• YOUR INSTRUCTIONS
Nothing but a number should be given: how many lines of the records include "data"?

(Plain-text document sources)

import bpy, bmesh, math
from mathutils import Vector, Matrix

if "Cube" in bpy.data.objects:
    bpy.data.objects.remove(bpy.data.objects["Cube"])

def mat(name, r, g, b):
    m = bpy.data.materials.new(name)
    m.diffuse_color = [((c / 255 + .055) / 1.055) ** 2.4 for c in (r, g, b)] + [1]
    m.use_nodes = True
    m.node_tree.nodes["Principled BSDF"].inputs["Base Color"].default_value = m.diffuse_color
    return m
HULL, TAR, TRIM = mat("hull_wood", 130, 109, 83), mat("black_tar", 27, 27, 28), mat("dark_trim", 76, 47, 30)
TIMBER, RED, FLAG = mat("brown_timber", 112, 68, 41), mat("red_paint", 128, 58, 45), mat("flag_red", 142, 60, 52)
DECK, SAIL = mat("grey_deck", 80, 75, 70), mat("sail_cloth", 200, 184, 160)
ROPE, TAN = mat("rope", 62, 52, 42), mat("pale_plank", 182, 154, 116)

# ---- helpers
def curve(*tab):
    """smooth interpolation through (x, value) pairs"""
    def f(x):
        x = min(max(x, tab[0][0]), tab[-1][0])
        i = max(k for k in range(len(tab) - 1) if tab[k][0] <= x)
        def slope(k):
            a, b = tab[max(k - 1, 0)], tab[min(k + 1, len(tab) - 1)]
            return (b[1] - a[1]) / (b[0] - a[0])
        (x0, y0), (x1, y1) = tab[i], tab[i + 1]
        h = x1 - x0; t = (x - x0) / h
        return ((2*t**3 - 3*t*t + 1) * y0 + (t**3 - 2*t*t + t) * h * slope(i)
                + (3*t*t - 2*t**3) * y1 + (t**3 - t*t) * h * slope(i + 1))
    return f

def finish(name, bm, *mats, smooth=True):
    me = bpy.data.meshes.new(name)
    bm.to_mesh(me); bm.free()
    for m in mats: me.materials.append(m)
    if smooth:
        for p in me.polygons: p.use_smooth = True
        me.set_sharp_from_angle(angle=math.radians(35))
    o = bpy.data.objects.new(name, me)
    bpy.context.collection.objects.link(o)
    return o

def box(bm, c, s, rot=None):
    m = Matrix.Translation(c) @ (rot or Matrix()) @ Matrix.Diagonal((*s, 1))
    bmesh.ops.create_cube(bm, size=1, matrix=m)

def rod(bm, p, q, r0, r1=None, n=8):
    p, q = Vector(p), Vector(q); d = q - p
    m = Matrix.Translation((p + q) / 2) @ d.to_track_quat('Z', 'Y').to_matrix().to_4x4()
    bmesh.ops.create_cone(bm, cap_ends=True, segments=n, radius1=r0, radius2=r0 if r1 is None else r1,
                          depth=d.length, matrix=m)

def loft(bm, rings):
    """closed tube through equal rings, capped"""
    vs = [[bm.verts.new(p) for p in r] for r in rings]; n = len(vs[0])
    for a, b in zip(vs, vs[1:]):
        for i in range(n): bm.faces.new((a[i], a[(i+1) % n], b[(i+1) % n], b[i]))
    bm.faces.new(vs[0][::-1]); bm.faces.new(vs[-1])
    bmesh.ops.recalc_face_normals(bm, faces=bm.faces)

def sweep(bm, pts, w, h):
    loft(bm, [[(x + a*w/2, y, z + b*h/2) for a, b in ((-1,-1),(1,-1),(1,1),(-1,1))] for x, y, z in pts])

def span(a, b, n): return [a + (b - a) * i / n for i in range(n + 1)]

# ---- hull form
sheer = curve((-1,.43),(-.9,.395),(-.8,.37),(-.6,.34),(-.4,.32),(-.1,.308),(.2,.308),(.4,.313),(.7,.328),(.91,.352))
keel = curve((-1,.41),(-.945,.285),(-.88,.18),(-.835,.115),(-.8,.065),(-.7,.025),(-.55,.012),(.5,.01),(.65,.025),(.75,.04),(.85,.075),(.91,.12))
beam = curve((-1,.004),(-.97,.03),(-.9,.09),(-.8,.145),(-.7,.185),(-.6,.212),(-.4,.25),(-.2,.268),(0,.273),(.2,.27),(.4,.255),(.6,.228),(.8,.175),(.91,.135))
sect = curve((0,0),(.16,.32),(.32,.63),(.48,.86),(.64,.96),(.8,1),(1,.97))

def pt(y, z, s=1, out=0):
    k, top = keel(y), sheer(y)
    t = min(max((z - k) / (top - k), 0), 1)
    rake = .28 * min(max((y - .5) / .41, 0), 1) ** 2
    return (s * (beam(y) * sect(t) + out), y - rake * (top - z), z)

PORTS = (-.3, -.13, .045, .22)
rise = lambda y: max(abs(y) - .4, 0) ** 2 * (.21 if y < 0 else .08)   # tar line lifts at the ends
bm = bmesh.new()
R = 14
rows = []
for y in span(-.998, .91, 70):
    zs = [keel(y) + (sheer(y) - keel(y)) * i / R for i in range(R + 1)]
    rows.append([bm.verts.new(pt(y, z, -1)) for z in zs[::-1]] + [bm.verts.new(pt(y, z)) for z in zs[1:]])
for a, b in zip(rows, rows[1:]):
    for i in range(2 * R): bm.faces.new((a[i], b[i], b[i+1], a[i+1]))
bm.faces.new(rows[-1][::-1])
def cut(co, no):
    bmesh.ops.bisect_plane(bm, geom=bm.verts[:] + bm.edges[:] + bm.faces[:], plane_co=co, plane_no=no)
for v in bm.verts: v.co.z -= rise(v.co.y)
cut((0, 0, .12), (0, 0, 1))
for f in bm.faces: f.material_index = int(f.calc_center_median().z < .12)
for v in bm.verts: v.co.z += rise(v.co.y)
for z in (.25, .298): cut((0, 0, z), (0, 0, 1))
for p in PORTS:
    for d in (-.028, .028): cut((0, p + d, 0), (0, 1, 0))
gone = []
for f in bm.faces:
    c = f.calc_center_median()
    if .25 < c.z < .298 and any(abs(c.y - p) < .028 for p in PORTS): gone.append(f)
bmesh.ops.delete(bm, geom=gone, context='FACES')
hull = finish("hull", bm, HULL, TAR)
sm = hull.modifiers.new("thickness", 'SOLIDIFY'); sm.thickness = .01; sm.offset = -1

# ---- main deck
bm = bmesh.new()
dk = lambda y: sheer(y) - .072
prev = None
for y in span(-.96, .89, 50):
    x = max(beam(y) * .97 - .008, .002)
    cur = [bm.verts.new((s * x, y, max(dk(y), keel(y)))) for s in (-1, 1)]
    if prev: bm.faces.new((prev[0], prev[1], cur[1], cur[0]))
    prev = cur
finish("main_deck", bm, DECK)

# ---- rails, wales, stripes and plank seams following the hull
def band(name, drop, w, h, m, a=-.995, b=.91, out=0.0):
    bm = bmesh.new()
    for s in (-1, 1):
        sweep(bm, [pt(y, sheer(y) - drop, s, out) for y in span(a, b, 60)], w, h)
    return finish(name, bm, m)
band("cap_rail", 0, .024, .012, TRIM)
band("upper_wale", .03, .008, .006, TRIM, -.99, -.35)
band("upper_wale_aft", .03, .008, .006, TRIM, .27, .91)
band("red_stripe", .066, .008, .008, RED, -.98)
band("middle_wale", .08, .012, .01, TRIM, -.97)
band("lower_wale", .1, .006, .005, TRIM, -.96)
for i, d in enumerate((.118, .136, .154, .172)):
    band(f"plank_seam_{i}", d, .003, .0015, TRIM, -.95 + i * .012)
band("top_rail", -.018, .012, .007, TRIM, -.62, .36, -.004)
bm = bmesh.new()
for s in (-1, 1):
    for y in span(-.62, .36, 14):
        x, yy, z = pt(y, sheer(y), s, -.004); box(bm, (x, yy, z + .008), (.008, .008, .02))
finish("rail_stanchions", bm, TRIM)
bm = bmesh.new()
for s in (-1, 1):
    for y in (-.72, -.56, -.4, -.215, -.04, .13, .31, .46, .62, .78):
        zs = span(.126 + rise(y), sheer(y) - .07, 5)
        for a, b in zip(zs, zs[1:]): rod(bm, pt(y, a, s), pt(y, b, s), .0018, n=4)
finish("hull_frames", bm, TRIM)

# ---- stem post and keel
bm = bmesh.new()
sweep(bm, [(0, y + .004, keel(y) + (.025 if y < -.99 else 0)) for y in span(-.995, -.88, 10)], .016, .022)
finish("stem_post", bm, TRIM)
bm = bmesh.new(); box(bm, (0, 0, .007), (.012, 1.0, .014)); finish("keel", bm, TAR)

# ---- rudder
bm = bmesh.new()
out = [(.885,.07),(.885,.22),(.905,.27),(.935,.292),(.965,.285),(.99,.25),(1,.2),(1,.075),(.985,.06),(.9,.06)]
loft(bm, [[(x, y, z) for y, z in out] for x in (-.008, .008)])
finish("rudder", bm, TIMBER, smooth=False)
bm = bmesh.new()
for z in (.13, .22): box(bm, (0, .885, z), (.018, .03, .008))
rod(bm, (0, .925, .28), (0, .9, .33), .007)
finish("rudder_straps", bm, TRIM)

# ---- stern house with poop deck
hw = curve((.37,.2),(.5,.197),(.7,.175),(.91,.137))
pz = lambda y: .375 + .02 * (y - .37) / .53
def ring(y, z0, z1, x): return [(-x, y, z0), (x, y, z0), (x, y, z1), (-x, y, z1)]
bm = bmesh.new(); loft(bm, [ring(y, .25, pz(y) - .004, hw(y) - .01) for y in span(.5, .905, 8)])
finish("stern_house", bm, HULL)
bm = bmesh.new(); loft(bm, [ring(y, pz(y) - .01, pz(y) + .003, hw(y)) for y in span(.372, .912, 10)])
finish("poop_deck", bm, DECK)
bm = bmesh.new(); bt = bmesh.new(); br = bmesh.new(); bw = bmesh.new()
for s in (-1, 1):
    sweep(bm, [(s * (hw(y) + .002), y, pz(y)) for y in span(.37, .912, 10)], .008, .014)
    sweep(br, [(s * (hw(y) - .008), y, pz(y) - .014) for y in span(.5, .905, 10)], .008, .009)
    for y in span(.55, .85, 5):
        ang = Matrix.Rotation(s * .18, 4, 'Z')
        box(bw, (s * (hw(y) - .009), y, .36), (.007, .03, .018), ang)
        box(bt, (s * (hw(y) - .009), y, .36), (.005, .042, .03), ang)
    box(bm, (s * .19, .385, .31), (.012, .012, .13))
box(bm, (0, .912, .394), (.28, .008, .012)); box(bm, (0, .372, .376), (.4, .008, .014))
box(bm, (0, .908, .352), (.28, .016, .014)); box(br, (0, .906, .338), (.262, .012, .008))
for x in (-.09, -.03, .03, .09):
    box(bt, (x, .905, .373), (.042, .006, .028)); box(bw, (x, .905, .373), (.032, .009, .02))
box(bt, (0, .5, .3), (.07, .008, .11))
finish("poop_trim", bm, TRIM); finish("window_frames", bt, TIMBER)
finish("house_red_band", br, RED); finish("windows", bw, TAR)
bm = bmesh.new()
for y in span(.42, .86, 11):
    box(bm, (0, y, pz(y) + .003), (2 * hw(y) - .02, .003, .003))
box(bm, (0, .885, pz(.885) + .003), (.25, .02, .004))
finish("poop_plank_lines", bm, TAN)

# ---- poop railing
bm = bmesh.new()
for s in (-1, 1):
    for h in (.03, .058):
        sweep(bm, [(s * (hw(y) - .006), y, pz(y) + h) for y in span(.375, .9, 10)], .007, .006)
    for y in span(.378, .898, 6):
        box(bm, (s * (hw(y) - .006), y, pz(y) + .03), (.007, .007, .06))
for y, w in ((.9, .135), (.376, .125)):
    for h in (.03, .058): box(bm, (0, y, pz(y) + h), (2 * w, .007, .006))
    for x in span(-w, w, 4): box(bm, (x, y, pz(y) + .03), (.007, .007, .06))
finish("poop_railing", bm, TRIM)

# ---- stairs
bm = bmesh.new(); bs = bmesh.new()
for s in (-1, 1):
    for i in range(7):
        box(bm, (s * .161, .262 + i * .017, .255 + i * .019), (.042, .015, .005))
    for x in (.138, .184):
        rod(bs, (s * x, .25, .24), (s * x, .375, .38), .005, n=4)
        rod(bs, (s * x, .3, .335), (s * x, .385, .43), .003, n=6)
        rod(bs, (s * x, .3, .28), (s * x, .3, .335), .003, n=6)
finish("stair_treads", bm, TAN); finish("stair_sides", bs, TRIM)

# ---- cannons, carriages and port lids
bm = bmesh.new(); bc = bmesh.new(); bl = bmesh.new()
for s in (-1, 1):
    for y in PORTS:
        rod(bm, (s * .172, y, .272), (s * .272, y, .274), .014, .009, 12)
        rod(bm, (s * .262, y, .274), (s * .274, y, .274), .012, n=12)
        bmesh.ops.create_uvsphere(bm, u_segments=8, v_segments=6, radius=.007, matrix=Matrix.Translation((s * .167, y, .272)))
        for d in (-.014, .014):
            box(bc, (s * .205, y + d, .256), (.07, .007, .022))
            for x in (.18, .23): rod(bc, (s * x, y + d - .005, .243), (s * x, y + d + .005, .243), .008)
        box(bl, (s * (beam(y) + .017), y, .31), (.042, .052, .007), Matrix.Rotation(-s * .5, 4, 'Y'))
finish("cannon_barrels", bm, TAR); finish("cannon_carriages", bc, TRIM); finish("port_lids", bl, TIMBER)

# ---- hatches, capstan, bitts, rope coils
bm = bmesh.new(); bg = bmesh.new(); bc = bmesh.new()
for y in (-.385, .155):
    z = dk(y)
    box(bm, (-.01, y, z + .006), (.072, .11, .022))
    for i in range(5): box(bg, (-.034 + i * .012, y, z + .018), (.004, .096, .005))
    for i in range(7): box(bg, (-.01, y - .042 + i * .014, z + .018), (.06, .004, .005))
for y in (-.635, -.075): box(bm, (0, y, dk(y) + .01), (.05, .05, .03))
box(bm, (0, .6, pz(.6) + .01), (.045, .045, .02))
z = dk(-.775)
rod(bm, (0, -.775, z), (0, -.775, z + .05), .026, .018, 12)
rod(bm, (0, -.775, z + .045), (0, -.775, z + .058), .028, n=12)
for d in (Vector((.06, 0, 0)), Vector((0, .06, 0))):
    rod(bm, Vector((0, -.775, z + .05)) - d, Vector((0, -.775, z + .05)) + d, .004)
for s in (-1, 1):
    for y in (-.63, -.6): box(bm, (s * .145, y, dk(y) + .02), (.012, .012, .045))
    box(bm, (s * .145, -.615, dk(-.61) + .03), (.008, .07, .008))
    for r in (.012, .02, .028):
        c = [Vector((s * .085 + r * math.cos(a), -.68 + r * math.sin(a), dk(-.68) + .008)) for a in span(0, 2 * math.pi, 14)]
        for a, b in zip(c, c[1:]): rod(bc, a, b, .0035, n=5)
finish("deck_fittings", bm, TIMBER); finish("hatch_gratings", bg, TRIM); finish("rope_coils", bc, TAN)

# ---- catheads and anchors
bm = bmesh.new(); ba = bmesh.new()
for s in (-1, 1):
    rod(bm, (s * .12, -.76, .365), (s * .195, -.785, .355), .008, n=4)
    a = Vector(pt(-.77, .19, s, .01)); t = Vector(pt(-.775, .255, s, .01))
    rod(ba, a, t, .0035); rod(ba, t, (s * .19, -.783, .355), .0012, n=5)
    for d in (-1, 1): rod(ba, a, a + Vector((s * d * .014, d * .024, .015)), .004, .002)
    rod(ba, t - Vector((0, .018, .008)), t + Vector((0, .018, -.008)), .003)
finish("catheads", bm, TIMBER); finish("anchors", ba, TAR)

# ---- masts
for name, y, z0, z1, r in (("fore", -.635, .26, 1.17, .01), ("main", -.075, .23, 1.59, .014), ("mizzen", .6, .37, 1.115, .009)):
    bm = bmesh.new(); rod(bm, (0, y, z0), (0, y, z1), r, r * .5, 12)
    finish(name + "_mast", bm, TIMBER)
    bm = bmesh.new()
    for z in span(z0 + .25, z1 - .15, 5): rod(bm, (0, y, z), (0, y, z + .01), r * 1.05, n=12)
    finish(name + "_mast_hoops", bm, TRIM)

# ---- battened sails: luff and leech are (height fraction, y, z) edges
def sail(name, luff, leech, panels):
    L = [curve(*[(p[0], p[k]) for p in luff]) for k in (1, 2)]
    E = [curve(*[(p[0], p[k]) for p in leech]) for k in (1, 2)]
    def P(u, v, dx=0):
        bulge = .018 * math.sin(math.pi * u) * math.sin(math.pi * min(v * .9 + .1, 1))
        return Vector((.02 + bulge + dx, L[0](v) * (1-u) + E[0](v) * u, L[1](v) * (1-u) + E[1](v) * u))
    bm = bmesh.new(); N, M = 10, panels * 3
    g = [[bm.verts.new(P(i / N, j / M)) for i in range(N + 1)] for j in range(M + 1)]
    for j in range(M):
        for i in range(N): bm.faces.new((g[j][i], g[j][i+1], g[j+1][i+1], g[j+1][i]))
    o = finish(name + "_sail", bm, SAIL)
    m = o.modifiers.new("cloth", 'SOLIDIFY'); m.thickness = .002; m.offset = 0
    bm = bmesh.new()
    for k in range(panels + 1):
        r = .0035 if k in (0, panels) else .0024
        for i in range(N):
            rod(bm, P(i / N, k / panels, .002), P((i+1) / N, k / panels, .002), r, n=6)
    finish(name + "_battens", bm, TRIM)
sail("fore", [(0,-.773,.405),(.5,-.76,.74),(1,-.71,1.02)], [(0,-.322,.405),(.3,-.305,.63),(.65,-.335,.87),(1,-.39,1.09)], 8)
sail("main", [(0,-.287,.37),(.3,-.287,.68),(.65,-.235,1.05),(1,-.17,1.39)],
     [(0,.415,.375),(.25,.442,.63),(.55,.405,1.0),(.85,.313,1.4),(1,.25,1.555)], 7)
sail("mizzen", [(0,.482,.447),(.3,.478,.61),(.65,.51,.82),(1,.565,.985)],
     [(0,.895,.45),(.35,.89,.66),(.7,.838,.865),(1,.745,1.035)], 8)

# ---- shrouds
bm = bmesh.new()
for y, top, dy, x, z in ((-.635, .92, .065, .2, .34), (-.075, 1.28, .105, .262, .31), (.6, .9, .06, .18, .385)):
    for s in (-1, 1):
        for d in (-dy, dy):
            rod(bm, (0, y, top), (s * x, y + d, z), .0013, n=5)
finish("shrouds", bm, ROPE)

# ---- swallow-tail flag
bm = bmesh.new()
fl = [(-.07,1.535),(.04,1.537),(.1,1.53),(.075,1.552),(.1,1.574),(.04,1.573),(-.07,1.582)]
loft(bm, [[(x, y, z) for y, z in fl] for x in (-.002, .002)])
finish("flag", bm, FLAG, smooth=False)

• YOUR SOLUTION
5